Surgeon Sleep Deprivation: The Case for Informed Consent

Sleep deprivation has been shown to adversely affect clinical performance and impair psychomotor function. It can be challenging for medical systems to ensure that physicians are not fatigued from sleep deprivation because continuity of care and around-the-clock coverage of clinical services are often competing needs. The Accreditation Council for Graduate Medical Education has revised its regulations on resident work hours to restrict trainees in their first postgraduate year to a maximum of 16 hours of continuous work, followed by a minimum of 8 hours off duty. “Unfortunately,” says Michael Nurok, MD, PhD, “there are no such regulations for fully trained physicians.” There are many reasons why fatigue from sleep deficiency occurs, including long work shifts, long work weeks, sleep disorders, or personal circumstances (Table 1). “Researchers have documented the adverse effects of sleep deprivation and sleep disorders on individual performance,” says Dr. Nurok. “In surgery, the risk of complications (eg, massive hemorrhage, organ injury, or wound failure) is thought to increase in patients who undergo elective daytime surgery when these procedures are performed by attending surgeons who have less than a 6-hour window for sleep between procedures during previous on-call nights. Performing elective surgery under these circumstances cannot be rationalized in the context of patient safety.” Elective Surgery & Rescheduling Unlike other practice areas, elective surgery is potentially amenable to rescheduling.
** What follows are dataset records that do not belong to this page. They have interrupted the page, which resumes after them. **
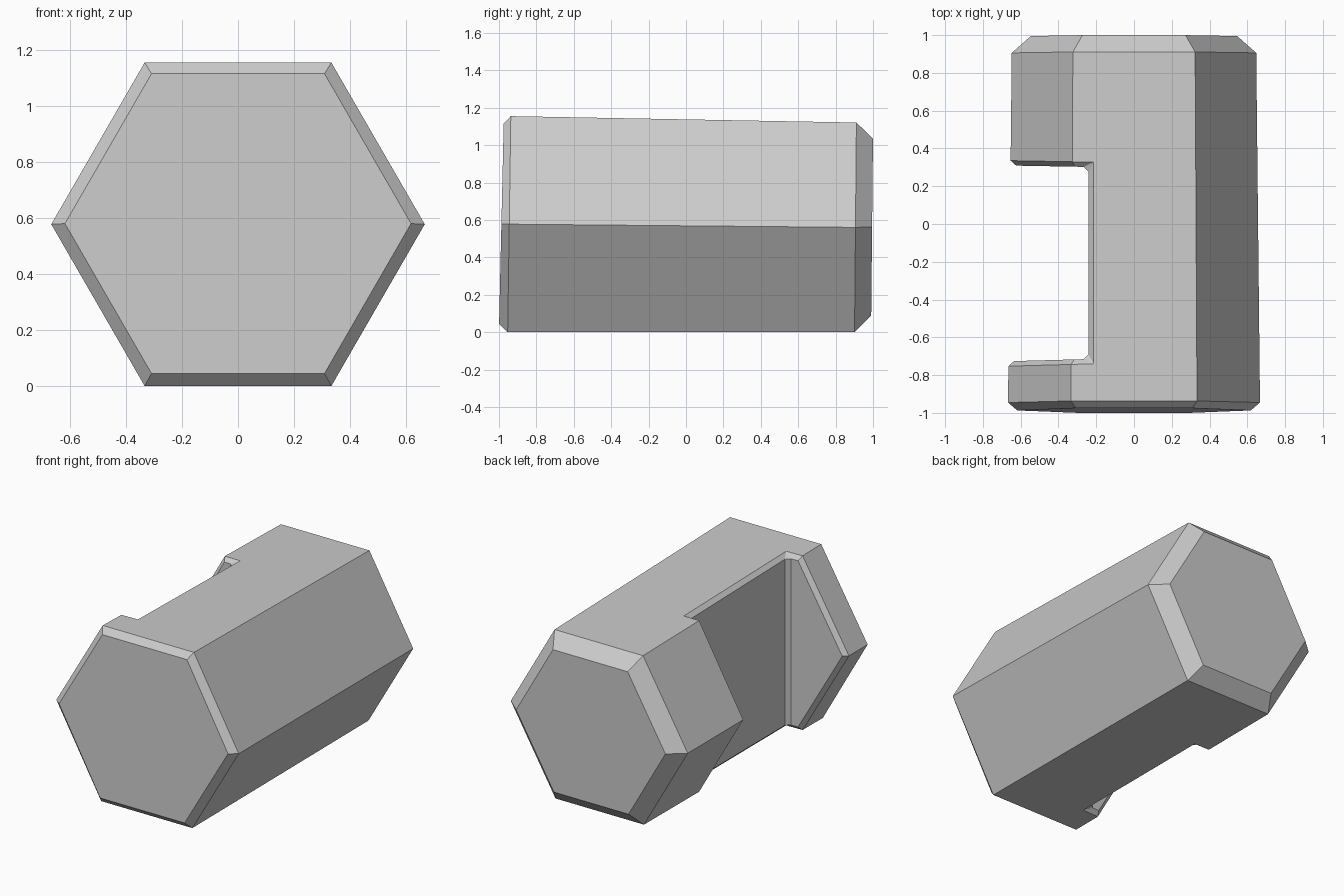
import bpy, bmesh, math

cube = bpy.data.objects.get("Cube")
if cube:
    bpy.data.objects.remove(cube, do_unlink=True)

SLOPE = math.sin(math.pi / 3)


def make_object(name, bm):
    bmesh.ops.recalc_face_normals(bm, faces=bm.faces[:])
    mesh = bpy.data.meshes.new(name)
    bm.to_mesh(mesh)
    bm.free()
    obj = bpy.data.objects.new(name, mesh)
    bpy.context.collection.objects.link(obj)
    return obj


def rim_ring(bm, y, lean):
    """Hexagon on the tapering sides, resting on the ground."""
    ring = []
    for i in range(6):
        a = math.radians(60 * i)
        yy = y + lean * 0.57 * math.sin(a)
        r = 0.667 - 0.0107 * (yy + 0.945)
        ring.append(bm.verts.new((r * math.cos(a), yy, r * (SLOPE + math.sin(a)))))
    return ring


def cap_ring(bm, y, lean, z, r):
    """Smaller flat hexagon closing one end."""
    ring = []
    for i in range(6):
        a = math.radians(60 * i)
        h = r * math.sin(a)
        ring.append(bm.verts.new((r * math.cos(a), y + lean * h, z + h)))
    return ring


# Tapered hexagonal body with chamfered ends
bm = bmesh.new()
rings = [cap_ring(bm, -0.987, 0.023, 0.58, 0.618),
         rim_ring(bm, -0.945, 0.017),
         rim_ring(bm, 0.906, 0.01),
         cap_ring(bm, 0.995, 0.01, 0.5625, 0.546)]
for a, b in zip(rings, rings[1:]):
    for i in range(6):
        j = (i + 1) % 6
        bm.faces.new((a[i], a[j], b[j], b[i]))
bm.faces.new(rings[0])
bm.faces.new(rings[-1])
body = make_object("hexagonal_body", bm)

# Side notch cutter, slightly wider at its mouth
bm = bmesh.new()
outline = [(-0.9, -0.733), (-0.24, -0.715), (-0.24, 0.302), (-0.9, 0.314)]
base = bm.faces.new([bm.verts.new((x, y, -0.5)) for x, y in outline])
top = bmesh.ops.extrude_face_region(bm, geom=[base])["geom"]
bmesh.ops.translate(bm, vec=(0, 0, 2.2),
                    verts=[g for g in top if isinstance(g, bmesh.types.BMVert)])
cutter = make_object("notch_cutter", bm)
cutter.hide_render = True

cut = body.modifiers.new("Notch", 'BOOLEAN')
cut.operation = 'DIFFERENCE'
cut.solver = 'EXACT'
cut.object = cutter
bpy.context.view_layer.objects.active = body
bpy.ops.object.modifier_apply(modifier=cut.name)
bpy.data.objects.remove(cutter, do_unlink=True)

# Narrow chamfer on every edge of the notch
bm = bmesh.new()
bm.from_mesh(body.data)
bmesh.ops.dissolve_limit(bm, angle_limit=0.002, verts=bm.verts[:], edges=bm.edges[:])


def is_notch(face):
    c, n = face.calc_center_median(), face.normal
    return c.x < -0.2 and abs(c.y) < 0.8 and (n.x < -0.95 or abs(n.y) > 0.9)


edges = [e for e in bm.edges if any(is_notch(f) for f in e.link_faces)]
bmesh.ops.bevel(bm, geom=edges, offset=0.026, offset_type='OFFSET', segments=1,
                profile=0.5, affect='EDGES', clamp_overlap=True)
bmesh.ops.recalc_face_normals(bm, faces=bm.faces[:])
bm.to_mesh(body.data)
bm.free()

# Single plain grey
grey = bpy.data.materials.new("light_grey")
grey.use_nodes = True
colour = (0.6, 0.6, 0.6, 1)
grey.diffuse_color = colour
grey.node_tree.nodes["Principled BSDF"].inputs["Base Color"].default_value = colour
body.data.materials.clear()
body.data.materials.append(grey)
for p in body.data.polygons:
    p.material_index = 0
    p.use_smooth = False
However, many competing interests influence the possibility for rescheduling, even when all parties stand to gain by avoiding errors and complications (Table 2). “When no policy exists to facilitate rescheduling or to prohibit sleep-deprived physicians from working, the burden of deciding to proceed with operations or reschedule them...